BP Settlement Offers New Opportunities
On Thursday morning, press conferences were held across the Gulf Coast to announce a $18.5 billion settlement with BP. Once this settlement is approved by the court, it will put an end to the legal proceedings between BP and the states to quantify the damage caused to the Gulf Coast as a result of the 2010 Deepwater Horizon oil spill, as well as BP’s liability for that damage.
Alabama will receive a total of $2.3 billion from the settlement over the course of 18 years, which will be split between the state’s General Fund and the Alabama Gulf Coast Recovery Council (AGCRC). $1 billion will be paid to the General Fund to assist with what the governor is calling “economic recovery,” while the AGCRC will receive $1.3 billion to fund coastal restoration projects.
Governor Bentley stressed that even though the General Fund will be seeing an influx of cash, we do not know when to expect the payments from BP, and this money is “not a solution” to the state’s budget crisis. Legislators will still return to Montgomery later this summer for a special legislative session to draft a 2016 budget. We believe that the $1 billion being allocated to the General Fund should be used to fund line items directly related to Alabama’s natural resources, including state parks and public lands and the Department of Environmental Management. Our state parks are facing devastating budget cuts, and closing these parks would be disastrous for the communities that rely on them as economic drivers.
Since the money has been divided between the General Fund and the AGCRC, it is crucial that the funding the AGCRC receives is spent only on environmental restoration projects. We all know that Alabama’s natural resources are the foundation of its economy, and spending this money on anything but making sure those resources are healthy and resilient is short-sighted.

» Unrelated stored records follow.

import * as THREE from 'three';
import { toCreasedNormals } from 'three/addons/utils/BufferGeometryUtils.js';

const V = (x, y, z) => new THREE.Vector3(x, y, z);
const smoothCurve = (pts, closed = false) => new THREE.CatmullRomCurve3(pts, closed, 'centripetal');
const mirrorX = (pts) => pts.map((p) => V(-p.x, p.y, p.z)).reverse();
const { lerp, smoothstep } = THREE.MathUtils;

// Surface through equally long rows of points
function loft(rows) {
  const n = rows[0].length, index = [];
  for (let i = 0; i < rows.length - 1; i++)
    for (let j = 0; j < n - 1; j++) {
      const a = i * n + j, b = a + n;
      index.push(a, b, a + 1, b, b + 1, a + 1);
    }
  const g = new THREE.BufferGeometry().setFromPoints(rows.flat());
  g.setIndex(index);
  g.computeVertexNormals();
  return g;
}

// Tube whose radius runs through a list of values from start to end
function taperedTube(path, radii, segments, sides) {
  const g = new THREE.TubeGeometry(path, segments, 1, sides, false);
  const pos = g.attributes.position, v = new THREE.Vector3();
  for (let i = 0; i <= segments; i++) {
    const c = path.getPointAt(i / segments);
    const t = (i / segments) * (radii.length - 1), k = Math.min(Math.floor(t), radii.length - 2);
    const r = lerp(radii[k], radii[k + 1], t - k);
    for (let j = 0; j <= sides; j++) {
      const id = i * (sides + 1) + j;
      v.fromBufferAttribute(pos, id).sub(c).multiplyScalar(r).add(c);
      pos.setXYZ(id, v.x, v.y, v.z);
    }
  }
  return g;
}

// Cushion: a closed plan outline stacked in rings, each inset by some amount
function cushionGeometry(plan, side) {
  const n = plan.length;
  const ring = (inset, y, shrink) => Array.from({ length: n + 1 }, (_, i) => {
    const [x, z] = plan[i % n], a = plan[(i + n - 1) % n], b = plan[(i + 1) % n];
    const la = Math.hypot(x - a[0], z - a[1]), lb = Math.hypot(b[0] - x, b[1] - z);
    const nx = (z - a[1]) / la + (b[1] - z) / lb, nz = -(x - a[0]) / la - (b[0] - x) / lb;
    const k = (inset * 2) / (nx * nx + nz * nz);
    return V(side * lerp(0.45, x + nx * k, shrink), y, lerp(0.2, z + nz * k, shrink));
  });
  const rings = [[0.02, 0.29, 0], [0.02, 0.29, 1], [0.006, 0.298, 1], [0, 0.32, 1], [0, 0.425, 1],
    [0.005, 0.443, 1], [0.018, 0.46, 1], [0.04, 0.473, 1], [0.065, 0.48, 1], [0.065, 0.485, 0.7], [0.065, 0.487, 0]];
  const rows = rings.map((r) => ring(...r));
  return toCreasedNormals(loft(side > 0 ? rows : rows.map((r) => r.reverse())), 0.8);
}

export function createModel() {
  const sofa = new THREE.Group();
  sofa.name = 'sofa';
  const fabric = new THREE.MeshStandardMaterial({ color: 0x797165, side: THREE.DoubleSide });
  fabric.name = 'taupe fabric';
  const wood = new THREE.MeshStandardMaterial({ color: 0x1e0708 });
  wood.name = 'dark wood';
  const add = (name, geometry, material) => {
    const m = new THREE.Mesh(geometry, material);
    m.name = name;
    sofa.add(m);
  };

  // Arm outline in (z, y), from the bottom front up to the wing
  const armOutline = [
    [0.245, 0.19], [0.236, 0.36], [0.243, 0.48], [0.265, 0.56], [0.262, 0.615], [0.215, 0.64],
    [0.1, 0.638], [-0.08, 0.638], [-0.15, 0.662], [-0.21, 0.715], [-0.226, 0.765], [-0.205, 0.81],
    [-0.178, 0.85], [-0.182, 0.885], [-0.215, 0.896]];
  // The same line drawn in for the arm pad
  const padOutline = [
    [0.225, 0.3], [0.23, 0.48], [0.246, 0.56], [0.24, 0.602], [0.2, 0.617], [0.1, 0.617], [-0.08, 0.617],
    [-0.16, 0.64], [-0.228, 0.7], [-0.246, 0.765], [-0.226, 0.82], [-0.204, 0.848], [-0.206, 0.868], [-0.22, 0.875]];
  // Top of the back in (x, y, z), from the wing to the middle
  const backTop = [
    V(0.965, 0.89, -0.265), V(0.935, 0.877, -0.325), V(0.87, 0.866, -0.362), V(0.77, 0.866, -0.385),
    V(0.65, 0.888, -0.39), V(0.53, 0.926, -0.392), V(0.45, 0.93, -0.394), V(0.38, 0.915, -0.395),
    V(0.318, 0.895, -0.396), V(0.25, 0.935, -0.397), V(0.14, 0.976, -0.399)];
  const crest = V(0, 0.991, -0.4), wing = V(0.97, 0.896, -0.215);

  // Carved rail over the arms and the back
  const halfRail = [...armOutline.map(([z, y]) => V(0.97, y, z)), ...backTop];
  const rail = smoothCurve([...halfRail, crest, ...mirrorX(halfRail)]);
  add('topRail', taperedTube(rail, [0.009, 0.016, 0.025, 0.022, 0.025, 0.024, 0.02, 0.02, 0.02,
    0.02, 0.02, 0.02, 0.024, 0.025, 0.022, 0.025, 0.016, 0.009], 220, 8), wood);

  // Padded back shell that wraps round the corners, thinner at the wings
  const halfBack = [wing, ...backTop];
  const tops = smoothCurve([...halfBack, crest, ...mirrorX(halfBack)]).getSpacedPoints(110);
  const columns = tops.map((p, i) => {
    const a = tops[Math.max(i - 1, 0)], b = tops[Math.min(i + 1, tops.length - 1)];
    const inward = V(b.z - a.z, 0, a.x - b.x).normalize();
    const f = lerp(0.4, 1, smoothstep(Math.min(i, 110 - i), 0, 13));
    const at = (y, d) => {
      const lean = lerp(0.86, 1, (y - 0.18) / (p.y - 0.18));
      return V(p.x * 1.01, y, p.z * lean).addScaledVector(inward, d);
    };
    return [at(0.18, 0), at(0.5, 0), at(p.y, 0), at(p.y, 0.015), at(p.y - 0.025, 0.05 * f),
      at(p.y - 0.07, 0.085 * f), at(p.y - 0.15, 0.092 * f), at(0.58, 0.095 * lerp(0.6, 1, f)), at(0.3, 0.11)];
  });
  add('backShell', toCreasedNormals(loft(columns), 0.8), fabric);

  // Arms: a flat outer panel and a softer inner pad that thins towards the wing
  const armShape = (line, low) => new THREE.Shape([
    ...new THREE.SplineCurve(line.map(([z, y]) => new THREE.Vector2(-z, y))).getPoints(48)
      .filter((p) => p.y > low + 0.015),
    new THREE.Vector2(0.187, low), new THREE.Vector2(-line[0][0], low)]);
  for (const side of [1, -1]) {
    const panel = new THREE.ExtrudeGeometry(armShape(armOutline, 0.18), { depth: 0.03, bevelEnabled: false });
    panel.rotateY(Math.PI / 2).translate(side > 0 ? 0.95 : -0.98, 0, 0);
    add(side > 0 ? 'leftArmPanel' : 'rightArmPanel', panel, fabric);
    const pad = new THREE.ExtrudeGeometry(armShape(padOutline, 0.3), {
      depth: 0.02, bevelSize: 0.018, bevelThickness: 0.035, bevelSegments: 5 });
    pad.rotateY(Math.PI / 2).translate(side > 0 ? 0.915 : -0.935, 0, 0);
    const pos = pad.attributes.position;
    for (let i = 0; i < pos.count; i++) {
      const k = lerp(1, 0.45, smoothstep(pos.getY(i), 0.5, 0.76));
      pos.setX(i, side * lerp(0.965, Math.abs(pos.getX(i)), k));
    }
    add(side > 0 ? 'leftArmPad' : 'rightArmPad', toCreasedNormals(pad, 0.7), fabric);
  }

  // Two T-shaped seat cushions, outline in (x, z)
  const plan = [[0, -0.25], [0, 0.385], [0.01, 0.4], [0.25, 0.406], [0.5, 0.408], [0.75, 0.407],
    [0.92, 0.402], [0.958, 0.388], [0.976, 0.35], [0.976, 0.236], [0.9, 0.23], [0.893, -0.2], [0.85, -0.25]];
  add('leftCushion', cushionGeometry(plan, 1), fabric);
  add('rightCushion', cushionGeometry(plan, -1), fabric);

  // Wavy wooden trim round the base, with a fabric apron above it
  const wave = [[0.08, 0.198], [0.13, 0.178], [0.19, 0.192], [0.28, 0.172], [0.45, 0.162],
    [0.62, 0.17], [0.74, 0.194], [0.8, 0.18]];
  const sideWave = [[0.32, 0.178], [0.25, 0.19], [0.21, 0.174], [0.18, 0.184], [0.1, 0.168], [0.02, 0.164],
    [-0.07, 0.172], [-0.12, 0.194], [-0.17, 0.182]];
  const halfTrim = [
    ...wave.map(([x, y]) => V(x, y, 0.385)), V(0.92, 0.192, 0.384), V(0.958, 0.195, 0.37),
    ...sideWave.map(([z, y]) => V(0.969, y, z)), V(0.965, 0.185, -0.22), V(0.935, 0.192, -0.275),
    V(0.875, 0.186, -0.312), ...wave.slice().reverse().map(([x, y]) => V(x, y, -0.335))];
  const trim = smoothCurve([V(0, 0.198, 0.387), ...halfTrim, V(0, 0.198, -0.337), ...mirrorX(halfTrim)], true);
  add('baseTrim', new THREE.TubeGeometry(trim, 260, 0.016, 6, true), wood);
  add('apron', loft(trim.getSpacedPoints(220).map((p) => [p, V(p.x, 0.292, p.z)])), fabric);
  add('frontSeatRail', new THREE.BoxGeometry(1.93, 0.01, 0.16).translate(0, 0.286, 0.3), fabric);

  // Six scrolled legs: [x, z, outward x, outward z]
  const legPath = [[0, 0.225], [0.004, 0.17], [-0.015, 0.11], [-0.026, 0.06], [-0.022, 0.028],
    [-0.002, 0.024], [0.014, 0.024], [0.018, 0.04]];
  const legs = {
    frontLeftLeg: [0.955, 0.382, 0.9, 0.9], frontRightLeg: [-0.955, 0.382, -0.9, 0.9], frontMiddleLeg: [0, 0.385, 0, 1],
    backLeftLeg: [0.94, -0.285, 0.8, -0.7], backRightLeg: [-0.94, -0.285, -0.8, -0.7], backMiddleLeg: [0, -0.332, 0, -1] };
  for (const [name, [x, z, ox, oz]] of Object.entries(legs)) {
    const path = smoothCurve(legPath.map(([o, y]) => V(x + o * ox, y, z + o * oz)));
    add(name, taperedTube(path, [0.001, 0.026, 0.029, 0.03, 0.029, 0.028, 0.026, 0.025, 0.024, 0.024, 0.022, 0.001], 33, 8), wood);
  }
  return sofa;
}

If spent correctly, the settlement money will make large-scale, long-lasting improvements in our state. Conservation Alabama is committed to making sure that the legacy of this settlement is a healthier, stronger, more vibrant Alabama.